## Exercise aim
Look below for the lines from the one with "return mesh;" to the one with "add('roundedCap', cap, plaster, 0, 1.96, -0.101);", and copy exactly those lines, both ends included.

## Saved entries
=== Begin Enclosure ===

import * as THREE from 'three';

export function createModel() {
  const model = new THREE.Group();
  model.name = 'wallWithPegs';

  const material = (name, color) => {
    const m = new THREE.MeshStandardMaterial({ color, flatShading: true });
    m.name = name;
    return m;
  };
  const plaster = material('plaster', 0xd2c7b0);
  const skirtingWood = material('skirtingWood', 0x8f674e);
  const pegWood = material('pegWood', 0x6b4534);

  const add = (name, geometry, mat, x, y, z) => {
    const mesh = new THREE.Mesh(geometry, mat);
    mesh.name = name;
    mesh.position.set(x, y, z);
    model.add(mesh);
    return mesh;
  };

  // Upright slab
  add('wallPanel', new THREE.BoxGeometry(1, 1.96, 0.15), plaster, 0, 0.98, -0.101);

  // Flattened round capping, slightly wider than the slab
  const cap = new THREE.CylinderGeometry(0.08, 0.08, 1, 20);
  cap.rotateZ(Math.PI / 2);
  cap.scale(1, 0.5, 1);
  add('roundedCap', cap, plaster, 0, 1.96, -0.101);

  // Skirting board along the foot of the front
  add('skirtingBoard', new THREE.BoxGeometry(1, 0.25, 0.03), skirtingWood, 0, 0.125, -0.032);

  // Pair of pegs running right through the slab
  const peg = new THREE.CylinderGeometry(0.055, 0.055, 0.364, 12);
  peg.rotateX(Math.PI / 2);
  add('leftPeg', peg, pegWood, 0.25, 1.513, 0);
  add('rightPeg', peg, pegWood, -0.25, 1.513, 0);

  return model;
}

=== End Enclosure ===

## Solution for this task
    return mesh;
  };

  // Upright slab
  add('wallPanel', new THREE.BoxGeometry(1, 1.96, 0.15), plaster, 0, 0.98, -0.101);

  // Flattened round capping, slightly wider than the slab
  const cap = new THREE.CylinderGeometry(0.08, 0.08, 1, 20);
  cap.rotateZ(Math.PI / 2);
  cap.scale(1, 0.5, 1);
  add('roundedCap', cap, plaster, 0, 1.96, -0.101);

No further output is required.